Nucs are the way to go for me, as it is a hive that is ready to go and is already working to bring in nectar during the honey flow. Honey flow is a term used by beekeepers indicating that one or more major nectar sources are in bloom and the weather is favorable for bees to fly and collect the nectar in abundance. For me in the mid-Atlantic, this happens in early to mid-May and can last for a couple of weeks and is always heralded by the blooming of Black Locust, Robinia pseudoacacia. An unassuming tree that spends most of the year in the fringe woods on the side of the road and one late Spring day it throws out a hanging truss of stunning white blossoms. But not just blossoms! The intense fragrance wafts in the breeze and finds you if you are walking down the road and will drift far from the tree.
Springtime time is also the critical time for swarms- May is swarm month for me! Go to Swarming of the Bees to see how to capture swarms.
Advantages of a nuc:
- The frames are from a proven, successful existing hive
- The queen is up and running and has been laying eggs in cells for some time, enough to have quantities of capped brood
- You receive the existing frames of comb, honey, pollen and brood. You do not have to wait for the bees to draw comb(this is labor intensive)

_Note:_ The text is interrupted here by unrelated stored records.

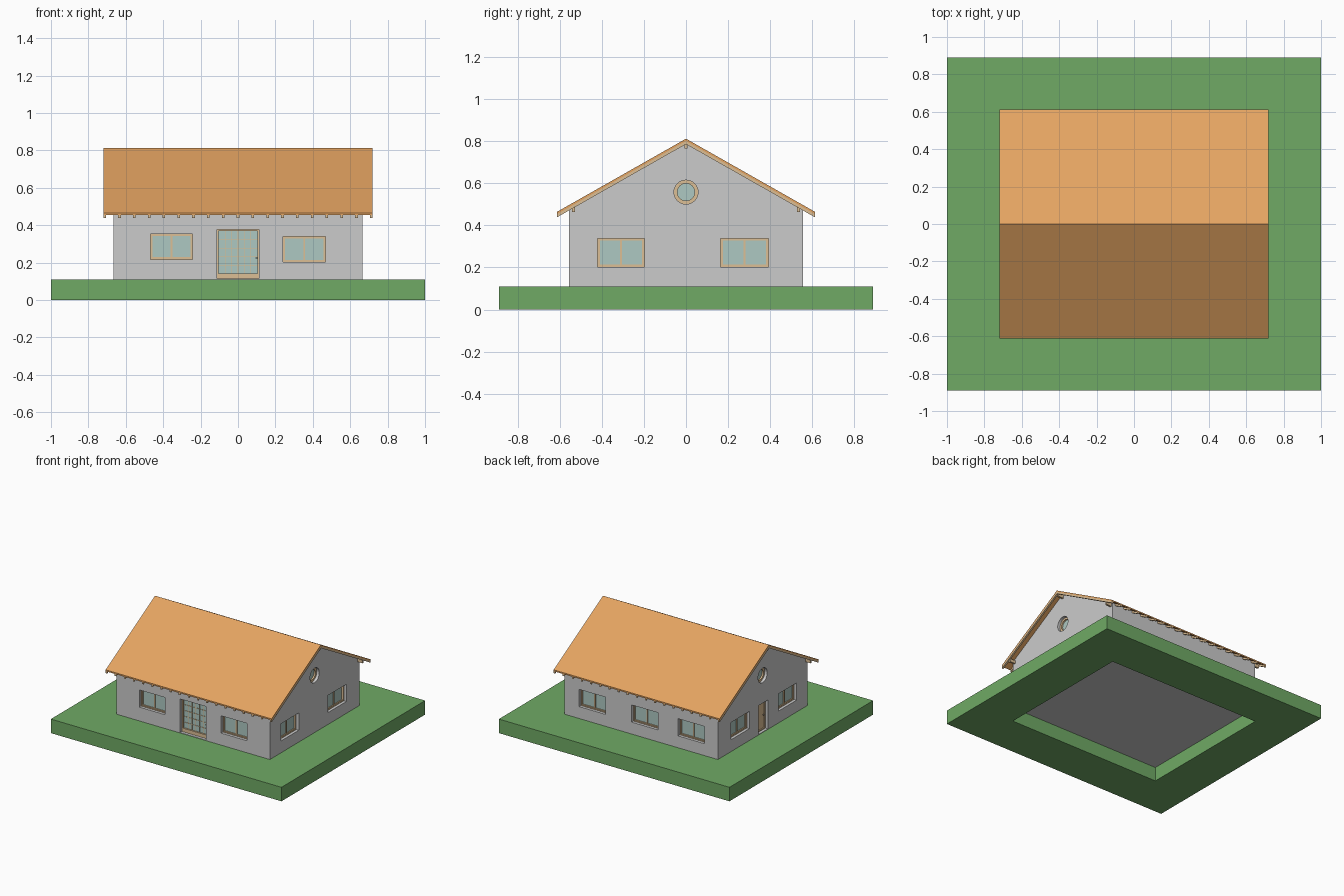
import bpy, bmesh, math
from mathutils import Matrix, Vector

if "Cube" in bpy.data.objects:
    bpy.data.objects.remove(bpy.data.objects["Cube"])

HX, HY, G = 0.665, 0.555, 0.11       # house half sizes, ground level
SLOPE, RIDGE = 0.567, 0.812          # roof pitch and ridge height
ROOF_X, ROOF_Y = 0.72, 0.612


def mat(name, c):
    m = bpy.data.materials.new(name)
    m.diffuse_color = (*c, 1)
    m.use_nodes = True
    m.node_tree.nodes["Principled BSDF"].inputs["Base Color"].default_value = m.diffuse_color
    return m


GRASS = mat("grass", (0.16, 0.40, 0.13))
TILE = mat("roof_orange", (0.78, 0.37, 0.12))
WOOD = mat("wood", (0.72, 0.52, 0.30))
GLASS = mat("glass", (0.42, 0.58, 0.54))
METAL = mat("metal", (0.25, 0.2, 0.15))


def finish(name, bm, material=None):
    bmesh.ops.recalc_face_normals(bm, faces=bm.faces)
    me = bpy.data.meshes.new(name)
    bm.to_mesh(me)
    bm.free()
    ob = bpy.data.objects.new(name, me)
    bpy.context.collection.objects.link(ob)
    if material:
        me.materials.append(material)
    return ob


def boxes(name, lims, material=None):
    """One object made of boxes given as (x0, x1, y0, y1, z0, z1)."""
    bm = bmesh.new()
    for x0, x1, y0, y1, z0, z1 in lims:
        m = Matrix.Translation(((x0 + x1) / 2, (y0 + y1) / 2, (z0 + z1) / 2)) @ \
            Matrix.Diagonal((abs(x1 - x0), abs(y1 - y0), abs(z1 - z0), 1))
        bmesh.ops.create_cube(bm, size=1, matrix=m)
    return finish(name, bm, material)


def prisms(name, profile, spans, material=None):
    """Extrude a y-z profile along each x span."""
    bm = bmesh.new()
    for x0, x1 in spans:
        f = bm.faces.new([bm.verts.new((x0, y, z)) for y, z in profile])
        ext = bmesh.ops.extrude_face_region(bm, geom=[f])["geom"]
        bmesh.ops.translate(bm, vec=(x1 - x0, 0, 0),
                            verts=[v for v in ext if isinstance(v, bmesh.types.BMVert)])
    return finish(name, bm, material)


def disc(name, x, z, r, depth, material=None):
    bm = bmesh.new()
    bmesh.ops.create_cone(bm, cap_ends=True, segments=32, radius1=r, radius2=r, depth=depth,
                          matrix=Matrix.Translation((x, 0, z)) @ Matrix.Rotation(math.pi / 2, 4, 'Y'))
    return finish(name, bm, material)


def cut(ob, cutter):
    mod = ob.modifiers.new("cut", 'BOOLEAN')
    mod.operation, mod.solver, mod.object = 'DIFFERENCE', 'EXACT', cutter
    bpy.context.view_layer.objects.active = ob
    bpy.ops.object.modifier_apply(modifier=mod.name)
    bpy.data.objects.remove(cutter)


def on_wall(side, u0, u1, z0, z1, d0, d1):
    """Box limits on a wall: u along it, d is depth inward from its face."""
    if side in ("front", "back"):
        s = -1 if side == "front" else 1
        return (u0, u1, s * (HY - d0), s * (HY - d1), z0, z1)
    s = -1 if side == "left" else 1
    return (s * (HX - d0), s * (HX - d1), u0, u1, z0, z1)


def frame(side, u0, u1, z0, z1, t, d0, d1, sill=None):
    sill = sill or t
    return [on_wall(side, *r, d0, d1) for r in (
        (u0, u0 + t, z0, z1), (u1 - t, u1, z0, z1),
        (u0 + t, u1 - t, z0, z0 + sill), (u0 + t, u1 - t, z1 - t, z1))]


def roof_z(y, drop=0):
    return RIDGE - drop - SLOPE * abs(y)


def chevron(top, bottom, y):
    return [(-y, roof_z(y, top)), (0, roof_z(0, top)), (y, roof_z(y, top)),
            (y, roof_z(y, bottom)), (0, roof_z(0, bottom)), (-y, roof_z(y, bottom))]


# ground slab, open under the house
ground = boxes("ground", [(-1, 1, -0.89, 0.89, 0, G)], GRASS)
cut(ground, boxes("ground_cutter", [(-HX, HX, -HY, HY, -0.1, 0.3)]))

# hollow gabled walls
T = 0.055
walls = prisms("walls", [(-HY, G), (HY, G), (HY, roof_z(HY, 0.011)),
                         (0, roof_z(0, 0.011)), (-HY, roof_z(HY, 0.011))], [(-HX, HX)])
I = HY - T
cut(walls, prisms("room_cutter", [(-I, G + 0.01), (I, G + 0.01), (I, roof_z(I, 0.06)),
                                  (0, roof_z(0, 0.06)), (-I, roof_z(I, 0.06))], [(-HX + T, HX - T)]))

# two-casement windows
WINDOWS = [("front", -0.468, -0.243, 0.218, 0.353), ("front", 0.241, 0.468, 0.204, 0.34)]
WINDOWS += [("back", u, u + 0.23, 0.203, 0.338) for u in (-0.55, -0.147, 0.308)]
for s in ("left", "right"):
    WINDOWS += [(s, -0.42, -0.197, 0.203, 0.338), (s, 0.164, 0.392, 0.203, 0.338)]
for i, (s, u0, u1, z0, z1) in enumerate(WINDOWS):
    cut(walls, boxes("opening", [on_wall(s, u0, u1, z0, z1, -0.05, 0.1)]))
    mid, t = (u0 + u1) / 2, 0.006
    parts = frame(s, u0, u1, z0, z1, t, 0.022, 0.05)
    parts += frame(s, u0 + t, mid, z0 + t, z1 - t, 0.005, 0.027, 0.045)
    parts += frame(s, mid, u1 - t, z0 + t, z1 - t, 0.005, 0.027, 0.045)
    boxes(f"window_frame_{s}_{i}", parts, WOOD)
    boxes(f"window_glass_{s}_{i}", [on_wall(s, u0 + t, u1 - t, z0 + t, z1 - t, 0.034, 0.038)], GLASS)

# glazed front door with thin glazing bars
D0, D1, DB, DT = -0.113, 0.113, G + 0.004, 0.377
cut(walls, boxes("opening", [on_wall("front", D0, D1, DB, DT, -0.05, 0.1)]))
bars = [on_wall("front", u - 0.0015, u + 0.0015, 0.14, 0.37, 0.031, 0.042)
        for u in (-0.066, -0.033, 0, 0.033, 0.066)]
bars += [on_wall("front", D0 + 0.01, D1 - 0.01, z - 0.0015, z + 0.0015, 0.031, 0.042)
         for z in (0.186, 0.232, 0.278, 0.324)]
boxes("front_door_frame", frame("front", D0, D1, DB, DT, 0.008, 0.022, 0.05, 0.028) + bars, WOOD)
boxes("front_door_glass", [on_wall("front", D0 + 0.007, D1 - 0.007, DB + 0.02, DT - 0.007, 0.034, 0.038)], GLASS)
boxes("front_door_handle", [on_wall("front", 0.094, 0.107, 0.223, 0.228, 0.012, 0.016),
                            on_wall("front", 0.103, 0.107, 0.223, 0.228, 0.016, 0.024)], METAL)

# solid side door
S = ("left", -0.065, 0.05, DB, 0.34)
cut(walls, boxes("opening", [on_wall(*S, -0.05, 0.1)]))
boxes("side_door_frame", frame(*S, 0.008, 0.022, 0.05), WOOD)
boxes("side_door", [on_wall("left", -0.058, 0.043, DB, 0.333, 0.03, 0.045)], WOOD)
boxes("side_door_handle", [on_wall("left", -0.052, -0.04, 0.223, 0.228, 0.018, 0.03)], METAL)

# round gable windows
for s, side in ((-1, "left"), (1, "right")):
    cut(walls, disc("opening", s * HX, 0.558, 0.057, 0.2))
    ring = disc("round_window_frame_" + side, s * (HX - 0.036), 0.558, 0.057, 0.028, WOOD)
    cut(ring, disc("ring_cutter", s * HX, 0.558, 0.041, 0.2))
    disc("round_window_glass_" + side, s * (HX - 0.036), 0.558, 0.043, 0.004, GLASS)

# roof covering, rafters and purlins
prisms("roof_covering", chevron(0, 0.011, ROOF_Y), [(-ROOF_X, ROOF_X)], TILE)
N, W = 19, 0.014
step = (2 * ROOF_X - W) / (N - 1)
prisms("rafters", chevron(0.011, 0.026, ROOF_Y),
       [(-ROOF_X + k * step, -ROOF_X + k * step + W) for k in range(N)], WOOD)
px = ROOF_X - 0.01
boxes("purlins", [(-px, px, y - 0.007, y + 0.007, z - 0.02, z + 0.004) for y, z in
                  ((-0.535, roof_z(0.535, 0.026)), (0, roof_z(0, 0.026)), (0.535, roof_z(0.535, 0.026)))], WOOD)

- It is easy to transfer the frames into your own equipment
Disadvantages of a nuc:
- Are not usually available until June (I got 2 recently in early April because of my Beekeepers Association who ordered them from a breeder last year)
- You receive comb from another beekeeper that could contain pests or diseases

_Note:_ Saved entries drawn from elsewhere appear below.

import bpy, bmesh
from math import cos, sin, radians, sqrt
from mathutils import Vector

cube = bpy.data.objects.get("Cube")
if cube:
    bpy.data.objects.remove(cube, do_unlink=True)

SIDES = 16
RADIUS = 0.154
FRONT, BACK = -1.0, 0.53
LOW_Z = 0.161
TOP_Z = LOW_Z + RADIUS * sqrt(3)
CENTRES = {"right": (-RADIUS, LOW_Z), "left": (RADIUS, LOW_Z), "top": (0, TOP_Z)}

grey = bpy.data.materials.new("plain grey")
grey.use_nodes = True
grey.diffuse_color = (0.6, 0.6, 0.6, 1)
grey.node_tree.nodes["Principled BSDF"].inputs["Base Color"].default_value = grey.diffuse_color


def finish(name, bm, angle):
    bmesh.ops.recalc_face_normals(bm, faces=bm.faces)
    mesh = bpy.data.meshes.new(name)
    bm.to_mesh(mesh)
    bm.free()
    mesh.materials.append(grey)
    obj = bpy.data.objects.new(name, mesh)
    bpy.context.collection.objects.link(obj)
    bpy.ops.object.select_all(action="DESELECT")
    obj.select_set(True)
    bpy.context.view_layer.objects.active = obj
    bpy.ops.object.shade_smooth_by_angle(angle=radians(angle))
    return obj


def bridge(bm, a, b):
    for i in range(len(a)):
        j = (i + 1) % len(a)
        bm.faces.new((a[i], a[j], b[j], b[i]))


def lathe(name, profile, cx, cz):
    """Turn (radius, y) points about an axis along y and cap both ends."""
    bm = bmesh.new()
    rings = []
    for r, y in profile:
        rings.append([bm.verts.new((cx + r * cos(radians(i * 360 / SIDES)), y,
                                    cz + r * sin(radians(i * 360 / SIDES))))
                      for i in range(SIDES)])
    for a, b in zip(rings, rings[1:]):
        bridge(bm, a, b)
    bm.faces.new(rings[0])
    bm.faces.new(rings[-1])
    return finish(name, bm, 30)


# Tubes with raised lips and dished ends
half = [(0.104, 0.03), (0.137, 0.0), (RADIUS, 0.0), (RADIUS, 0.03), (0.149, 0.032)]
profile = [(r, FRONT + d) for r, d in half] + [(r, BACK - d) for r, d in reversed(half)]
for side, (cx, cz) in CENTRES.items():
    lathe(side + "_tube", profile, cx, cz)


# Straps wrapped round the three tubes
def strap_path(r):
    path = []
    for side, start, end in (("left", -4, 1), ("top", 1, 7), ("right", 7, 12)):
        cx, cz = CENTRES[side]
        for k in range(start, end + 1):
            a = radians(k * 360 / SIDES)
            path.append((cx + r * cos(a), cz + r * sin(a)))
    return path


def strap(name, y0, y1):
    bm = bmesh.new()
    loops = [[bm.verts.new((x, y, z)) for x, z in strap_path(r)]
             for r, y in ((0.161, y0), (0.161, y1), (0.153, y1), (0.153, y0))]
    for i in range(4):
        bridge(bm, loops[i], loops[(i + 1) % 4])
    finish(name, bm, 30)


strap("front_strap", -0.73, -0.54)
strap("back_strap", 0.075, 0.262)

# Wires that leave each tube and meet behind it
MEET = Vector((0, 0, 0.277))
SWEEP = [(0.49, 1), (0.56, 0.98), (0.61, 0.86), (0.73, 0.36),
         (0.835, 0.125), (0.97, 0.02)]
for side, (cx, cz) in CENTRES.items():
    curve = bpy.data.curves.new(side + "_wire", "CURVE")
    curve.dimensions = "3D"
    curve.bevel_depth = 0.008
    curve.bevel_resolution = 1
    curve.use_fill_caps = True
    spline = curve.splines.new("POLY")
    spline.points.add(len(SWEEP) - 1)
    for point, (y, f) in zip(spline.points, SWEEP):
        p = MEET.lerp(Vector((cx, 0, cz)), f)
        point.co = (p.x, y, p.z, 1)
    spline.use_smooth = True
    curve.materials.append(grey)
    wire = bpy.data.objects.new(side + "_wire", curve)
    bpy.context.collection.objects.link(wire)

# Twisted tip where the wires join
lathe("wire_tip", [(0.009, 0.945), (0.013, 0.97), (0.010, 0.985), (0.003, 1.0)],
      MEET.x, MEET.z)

- More expensive- For example, I paid $165 a piece for 2 nucs and a package costs about $115 a piece
It is really important to remove and install the frames in the exact order that they are in the original box. And the weather should be at least 5o degrees or higher. Today, I was working in sunny 65 degree temperatures which is picture perfect. When you remove the frames, it gives you the opportunity to look for brood, honey storage, and the queen. Here is a video on installing a nuc into your own hives.
Handling Tips on Installing a Nuc
Whenever you work with bees, move smoothly-like you’re doing Tai Chi! Bees will only sting if they feel like you are threatening your hive, and fast and jerky movements will put them into attack mode. Use your smoke sparingly as the only bees that will sting are the guard bees on the periphery at the entrance and at the top of the frames. If bees come at you and give you a “bump” on the face veil, this is their warning prior to trying to sting and it is best to back off before continuing. Move slowly but surely, not clumsily as this can lead to losing your queen and thus your hive.
Once you move over all your frames to your equipment, there will be stragglers, so I place the Nuc box on its side in front of the hive and by dusk, everyone is tucked up for the night.
Sugar water, 1 part table sugar to 1 part water, is fed to the bees for the first couple of weeks until they can easily find nectar sources. Supplementary feeding is critical to the success of your colony. There are sparse nectar sources in early April, and I like to feed until I see plenty of flowers out there, probably in about 3 weeks.
I continue to feed with sugar water and will inspect the entrance to the hives every day to make sure that there is a good traffic flow, both in and out. That tells me that everything is working well. If there isn’t the normal flow, I will inspect the hive to see if there is a laying queen. In about a week, I will open the hive and check the brood pattern and see if the bees are drawing new wax comb. If everything seems OK, I will continue to feed the hive for several more weeks while they are drawing the wax comb and then taper off the feeding. I believe in minimal handling of the hive. Leave it to the bees! And harvest the honey!